▸ **TASK GOAL**
Retype, word for word, the lines from the first line of the entries through the line that holds "return finish(name, bm, mats, rule)"; leave out the pictures.

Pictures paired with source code

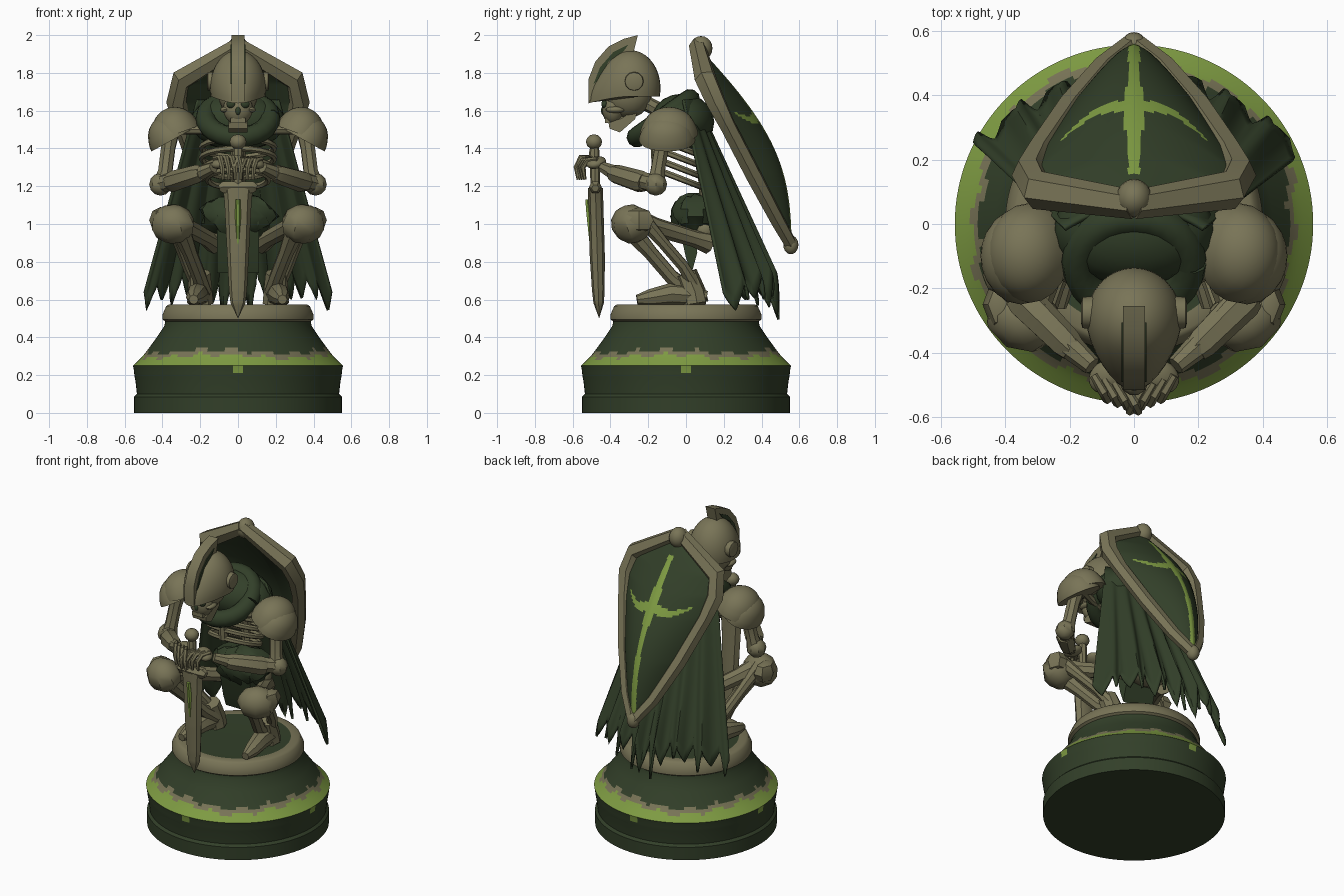
import bpy, bmesh, random
from math import sin, cos, pi, acos, radians
from mathutils import Vector, Euler

random.seed(4)
cube = bpy.data.objects.get("Cube")
if cube:
    bpy.data.objects.remove(cube, do_unlink=True)


def material(name, rgb):
    m = bpy.data.materials.new(name)
    m.use_nodes = True
    m.diffuse_color = (*rgb, 1)
    m.node_tree.nodes["Principled BSDF"].inputs["Base Color"].default_value = (*rgb, 1)
    return m


BONE = material("weathered bone", (.19, .175, .095))
DARK = material("dark green", (.032, .05, .022))
LIME = material("moss green", (.21, .33, .055))
SIDES = ((1, "left"), (-1, "right"))


def finish(name, bm, mats, rule=None):
    for f in bm.faces:
        f.material_index = rule(f.calc_center_median()) if rule else 0
    me = bpy.data.meshes.new(name)
    bm.to_mesh(me)
    bm.free()
    for m in mats:
        me.materials.append(m)
    ob = bpy.data.objects.new(name, me)
    bpy.context.collection.objects.link(ob)
    return ob


def surface(name, fn, rows, cols, mats, rule=None, closed=True):
    """Sheet of quads over fn(row, col), welded and optionally capped."""
    bm = bmesh.new()
    v = [[bm.verts.new(fn(i / rows, j / cols)) for j in range(cols + 1)] for i in range(rows + 1)]
    for i in range(rows):
        for j in range(cols):
            bm.faces.new((v[i][j], v[i][j + 1], v[i + 1][j + 1], v[i + 1][j]))
    bmesh.ops.remove_doubles(bm, verts=bm.verts, dist=.0002)
    if closed:
        bmesh.ops.holes_fill(bm, edges=[e for e in bm.edges if e.is_boundary])
        bmesh.ops.recalc_face_normals(bm, faces=bm.faces)
    return finish(name, bm, mats, rule)


def tube(name, pts, radii, mat, sides=8):
    """Round bar through pts, one radius per point."""
    pts = [Vector(p) for p in pts]
    n = len(pts) - 1
    if not isinstance(radii, (list, tuple)):
        radii = [radii] * (n + 1)
    tans = [(pts[min(i + 1, n)] - pts[max(i - 1, 0)]).normalized() for i in range(n + 1)]
    quats = [tans[0].to_track_quat('Z', 'Y')]
    for a, b in zip(tans, tans[1:]):
        quats.append(a.rotation_difference(b) @ quats[-1])

    def fn(t, s):
        i, a = round(t * n), s * 2 * pi
        return pts[i] + quats[i] @ (Vector((cos(a), sin(a), 0)) * radii[i])
    return surface(name, fn, n, sides, [mat])


def ball(name, c, r, mat, rot=(0, 0, 0), low=-1, bend=None, rows=10, cols=20):
    """Ellipsoid, cut below the given height; bend reshapes each point."""
    q = Euler(rot)

    def fn(t, s):
        a, b = t * acos(low), s * 2 * pi
        p = Vector((sin(a) * cos(b), sin(a) * sin(b), cos(a)))
        p = bend(p) if bend else p
        p = Vector((p.x * r[0], p.y * r[1], p.z * r[2]))
        p.rotate(q)
        return p + Vector(c)
    return surface(name, fn, rows, cols, [mat])


def slab(name, outline, half, mat, x=0):
    """Side profile in (y, z), extruded across x."""
    bm = bmesh.new()
    f = bm.faces.new([bm.verts.new((x - half, y, z)) for y, z in outline])
    g = bmesh.ops.extrude_face_region(bm, geom=[f])["geom"]
    bmesh.ops.translate(bm, vec=(half * 2, 0, 0), verts=[e for e in g if isinstance(e, bmesh.types.BMVert)])
    bmesh.ops.recalc_face_normals(bm, faces=bm.faces)
    return finish(name, bm, [mat])


def lerp_table(table, t):
    for (a, p), (b, q) in zip(table, table[1:]):
        if t <= b:
            return p + (q - p) * (t - a) / (b - a)
    return table[-1][1]


# Pedestal: turned profile with a chipped, mossy ledge
profile = [(0, 0), (.55, 0), (.55, .085), (.535, .1), (.543, .17), (.547, .19), (.55, .21), (.552, .23),
           (.556, .25), (.54, .265), (.525, .28), (.51, .295), (.497, .31), (.485, .325), (.47, .345),
           (.43, .4), (.39, .46), (.385, .485), (.4, .495), (.4, .52), (.38, .565), (.365, .575), (.32, .572), (0, .572)]


def pedestal_point(t, s):
    r, z = profile[round(t * (len(profile) - 1))]
    return (r * cos(s * 2 * pi), r * sin(s * 2 * pi), z)


def pedestal_rule(c):
    a = Vector((c.x, c.y)).angle_signed(Vector((1, 0)), 0)
    chip = sin(a * 7) * sin(a * 11 + 1) * .02
    if c.z > .485:
        return 1 if c.z > .57 and c.xy.length < .32 else 0
    if c.z < .25:
        return 2 if c.z > .2 and .25 - c.z < .045 - min(abs(c.x), abs(c.y)) else 1
    if c.z < .3 + chip:
        return 2
    return 0 if c.z < .325 + chip else 1


surface("pedestal", pedestal_point, len(profile) - 1, 128, [BONE, DARK, LIME], pedestal_rule)

# Shield: kite outline, domed panel, thick rim
widths = [(0, .0), (.17, .3), (.28, .325), (.4, .295), (.65, .2), (.87, .095), (1, .0)]


def shield_point(t, f, dome=.15):
    w = lerp_table(widths, t)
    return Vector((f * w, .06 + .5 * t - .04 * abs(f) * w / .3 + dome * (1 - f * f) * sin(pi * t), 1.945 - 1.06 * t))


def emblem(c):
    x, t = abs(c.x), (1.945 - c.z) / 1.06
    stem = x < .018 + .02 * max(0, 1 - abs(t - .34) * 7) and t > .1
    arm = x < .23 and abs(t - .34 - .03 * sin(x * 14)) < .03 - .1 * x
    return 0 if stem or arm else 1


panel = surface("shield_panel", lambda t, s: shield_point(t, s * 2 - 1), 90, 60, [LIME, DARK], emblem, closed=False)
mod = panel.modifiers.new("thickness", 'SOLIDIFY')
mod.thickness, mod.offset, mod.material_offset = .03, -1, 1
for s, side in SIDES:
    steps = [k[0] for k in widths]
    tube(side + "_shield_rim", [shield_point(t, s, 0) for t in steps],
         [.045, .06, .055, .045, .045, .04, .035], BONE, 6)
ball("shield_top_boss", (0, .08, 1.93), (.055, .06, .065), BONE)
ball("shield_tip_boss", (0, .555, .89), (.04, .04, .05), BONE)

# Cape: flared sheet with folds and a torn hem
tears = [random.uniform(.08, .26) for _ in range(16)]


def cape_point(t, s):
    a = s * 2 - 1
    k = min(int(s * 15), 14)
    spike = tears[k] * (1 - abs((s * 15 - k) * 2 - 1))
    fold = sin(a * 24) * .025 * t
    return ((.22 + .28 * t) * a * (1 + spike * t ** 6 * .3),
            .06 + .4 * t - (.07 + .16 * t) * a * a + fold + spike * t ** 5 * .15,
            1.66 - t * (.92 + .1 * a ** 4) - spike * t ** 5)


cape = surface("cape", cape_point, 20, 120, [DARK], closed=False)
cape.modifiers.new("thickness", 'SOLIDIFY').thickness = .015
ball("shoulder_cloth", (0, -.02, 1.54), (.25, .17, .15), DARK)
tube("cowl", [(.17 * cos(a * pi / 12), -.12 + .14 * sin(a * pi / 12), 1.56 + .1 * sin(a * pi / 12))
              for a in range(25)], .055, DARK, 10)

# Torso: spine, ribs, hips and waist cloth
tube("spine", [(0, -.25, 1.66), (0, -.1, 1.58), (0, .07, 1.42), (0, .11, 1.2), (0, .1, .98)], .04, BONE)
tube("breastbone", [(0, -.16, 1.45), (0, -.15, 1.28)], .03, BONE)
for i in range(5):
    z, w = 1.46 - i * .055, .2 - abs(i - 1.5) * .015
    tube(f"rib_{i}", [(w * sin(a), -.03 + .13 * cos(a), z - .05 * cos(a))
                      for a in [k * pi / 10 for k in range(21)]], .017, BONE, 6)
ball("hips", (0, .1, .97), (.17, .1, .1), BONE)
ball("waist_cloth", (0, .05, 1.04), (.2, .13, .12), DARK,
     bend=lambda p: p * (1 + .1 * sin(p.x * 14 + p.z * 9)))
slab("loin_cloth", [(-.05, 1.05), (.03, 1.05), (.06, .85), (.03, .74), (.0, .82)], .11, DARK)

# Skull and jaw
ball("skull", (0, -.31, 1.69), (.105, .13, .13), BONE)
ball("face", (0, -.385, 1.61), (.078, .06, .085), BONE)
slab("jaw", [(-.25, 1.62), (-.27, 1.555), (-.35, 1.485), (-.405, 1.505), (-.41, 1.535), (-.34, 1.56)], .05, BONE)
slab("teeth", [(-.33, 1.57), (-.43, 1.56), (-.43, 1.535), (-.33, 1.53)], .04, BONE)
ball("nose_hole", (0, -.44, 1.6), (.014, .01, .022), DARK)


# Helmet: dome drawn forward into a peak, curved crest
def helmet_bend(p):
    front = max(0, -p.y) ** 2
    low = max(0, .75 - p.z)
    return Vector((p.x * (1 - .15 * front * low), p.y - .45 * front * low, p.z - .2 * front * low))


ball("helmet", (0, -.295, 1.72), (.148, .16, .2), BONE, low=-.22, bend=helmet_bend, rows=14, cols=32)
outer = [(-.515, 1.65), (-.515, 1.77), (-.48, 1.86), (-.41, 1.94), (-.33, 1.98), (-.255, 2.0)]
slab("helmet_crest", outer + [(-.28, 1.9), (-.38, 1.84), (-.43, 1.75), (-.47, 1.65)], .034, BONE)
for s, side in SIDES:
    slab(side + "_crest_inlay", [(y + .025, z - .03) for y, z in outer[1:5]]
         + [(-.33, 1.915), (-.41, 1.86), (-.455, 1.77)], .003, DARK, x=s * .036)
    tube(side + "_helmet_stud", [(s * .12, -.275, 1.755), (s * .16, -.275, 1.755), (s * .165, -.275, 1.755)],
         [.052, .048, .03], BONE, 12)
    ball(side + "_eye_socket", (s * .037, -.432, 1.635), (.025, .016, .022), DARK)
    ball(side + "_cheekbone", (s * .065, -.375, 1.605), (.028, .05, .018), BONE)

# Sword standing point down
ball("sword_pommel", (0, -.487, 1.435), (.045, .045, .04), BONE, rows=6, cols=10)
tube("sword_grip", [(0, -.485, 1.42), (0, -.485, 1.38), (0, -.48, 1.2)], [.02, .028, .025], BONE)
tube("sword_guard", [(-.1, -.48, 1.19), (-.08, -.48, 1.195), (.08, -.48, 1.195), (.1, -.48, 1.19)],
     [.02, .035, .035, .02], BONE, 6)
blade_shape = [(0, .08), (.1, .072), (.78, .048), (.88, .04), (1, 0)]


def blade_point(t, s):
    w, a = lerp_table(blade_shape, t), s * 2 * pi
    return (w * cos(a), -.48 + .02 * t + min(.04, w * .7) * sin(a), 1.19 - .69 * t)


surface("sword_blade", blade_point, 50, 8, [BONE])
tube("blade_groove", [(0, -.523, 1.13), (0, -.513, 1.05), (0, -.497, .8)], [.012, .016, .004], LIME, 6)

# Limbs and armour, mirrored
for s, side in SIDES:
    def at(x, y, z):
        return (s * x, y, z)

    # shoulder plates
    def flare(p):
        return p * (1 + .18 * max(0, .3 - p.z))
    ball(side + "_shoulder_guard", at(.33, -.09, 1.49), (.125, .145, .13), BONE, (0, s * .35, 0), -.1, flare)
    ball(side + "_shoulder_lame", at(.36, -.1, 1.46), (.115, .14, .12), BONE, (0, s * .5, 0), -.15, flare)
    tube(side + "_collar_bone", [at(.05, -.17, 1.47), at(.2, -.16, 1.5), at(.33, -.1, 1.5)], .025, BONE)
    # arm
    tube(side + "_upper_arm", [at(.36, -.11, 1.5), at(.37, -.13, 1.4), at(.385, -.15, 1.28), at(.4, -.16, 1.2)],
         [.055, .04, .04, .055], BONE)
    ball(side + "_elbow", at(.41, -.16, 1.21), (.06, .06, .06), BONE, rows=6, cols=8)
    tube(side + "_forearm", [at(.41, -.16, 1.21), at(.3, -.27, 1.24), at(.22, -.36, 1.26), at(.13, -.44, 1.3)],
         [.05, .045, .045, .03], BONE)
    tube(side + "_bracer", [at(.36, -.22, 1.22), at(.34, -.24, 1.225), at(.21, -.37, 1.265), at(.19, -.39, 1.27)],
         [.05, .058, .05, .042], BONE, 7)
    ball(side + "_hand", at(.085, -.475, 1.325), (.06, .05, .03), BONE, (0, s * .3, s * -.6))
    for k in range(4):
        x, y = .095 - k * .032, -.5 - k * .012
        tube(f"{side}_finger_{k}", [at(x + .03, y + .03, 1.345), at(x, y - .02, 1.345 - s * .008),
                                    at(x - .012, y - .045, 1.3), at(x - .015, y - .035, 1.235)],
             [.013, .016, .014, .008], BONE, 6)
    # leg
    hip, knee, ankle = Vector(at(.12, .12, .9)), Vector(at(.34, -.28, 1.02)), Vector(at(.2, .03, .66))
    tube(side + "_thigh", [hip, hip.lerp(knee, .2), hip.lerp(knee, .7), knee], [.06, .045, .05, .07], BONE)
    ball(side + "_knee_guard", at(.345, -.29, 1.0), (.125, .105, .105), BONE, (.4, 0, s * .5), rows=6, cols=8)
    ball(side + "_knee_wing", at(.41, -.25, 1.02), (.06, .09, .07), BONE, rows=4, cols=6)
    for off, r in ((-.03, .04), (.03, .032)):
        o = Vector((s * off, off, off))
        tube(f"{side}_shin_{'inner' if off < 0 else 'outer'}",
             [knee + o, knee.lerp(ankle, .4) + o, knee.lerp(ankle, .75) + o, ankle + o * .5],
             [r * 1.4, r, r, r * 1.2], BONE)
    tube(side + "_ankle_cuff", [at(.205, .0, .74), at(.2, .04, .64), at(.2, .05, .58)], [.06, .065, .07], BONE)
    tube(side + "_foot", [at(.2, .11, .61), at(.2, .05, .62), at(.215, -.08, .63), at(.23, -.19, .61), at(.235, -.26, .6)],
         [.035, .055, .058, .045, .025], BONE)

# Smooth shading with sharp edges kept
bpy.ops.object.select_all(action='DESELECT')
for ob in bpy.context.collection.objects:
    if ob.type == 'MESH':
        ob.select_set(True)
        bpy.context.view_layer.objects.active = ob
bpy.ops.object.shade_smooth_by_angle(angle=radians(38))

▸ **ANSWER SECTION**
import bpy, bmesh, random
from math import sin, cos, pi, acos, radians
from mathutils import Vector, Euler

random.seed(4)
cube = bpy.data.objects.get("Cube")
if cube:
    bpy.data.objects.remove(cube, do_unlink=True)


def material(name, rgb):
    m = bpy.data.materials.new(name)
    m.use_nodes = True
    m.diffuse_color = (*rgb, 1)
    m.node_tree.nodes["Principled BSDF"].inputs["Base Color"].default_value = (*rgb, 1)
    return m


BONE = material("weathered bone", (.19, .175, .095))
DARK = material("dark green", (.032, .05, .022))
LIME = material("moss green", (.21, .33, .055))
SIDES = ((1, "left"), (-1, "right"))


def finish(name, bm, mats, rule=None):
    for f in bm.faces:
        f.material_index = rule(f.calc_center_median()) if rule else 0
    me = bpy.data.meshes.new(name)
    bm.to_mesh(me)
    bm.free()
    for m in mats:
        me.materials.append(m)
    ob = bpy.data.objects.new(name, me)
    bpy.context.collection.objects.link(ob)
    return ob


def surface(name, fn, rows, cols, mats, rule=None, closed=True):
    """Sheet of quads over fn(row, col), welded and optionally capped."""
    bm = bmesh.new()
    v = [[bm.verts.new(fn(i / rows, j / cols)) for j in range(cols + 1)] for i in range(rows + 1)]
    for i in range(rows):
        for j in range(cols):
            bm.faces.new((v[i][j], v[i][j + 1], v[i + 1][j + 1], v[i + 1][j]))
    bmesh.ops.remove_doubles(bm, verts=bm.verts, dist=.0002)
    if closed:
        bmesh.ops.holes_fill(bm, edges=[e for e in bm.edges if e.is_boundary])
        bmesh.ops.recalc_face_normals(bm, faces=bm.faces)
    return finish(name, bm, mats, rule)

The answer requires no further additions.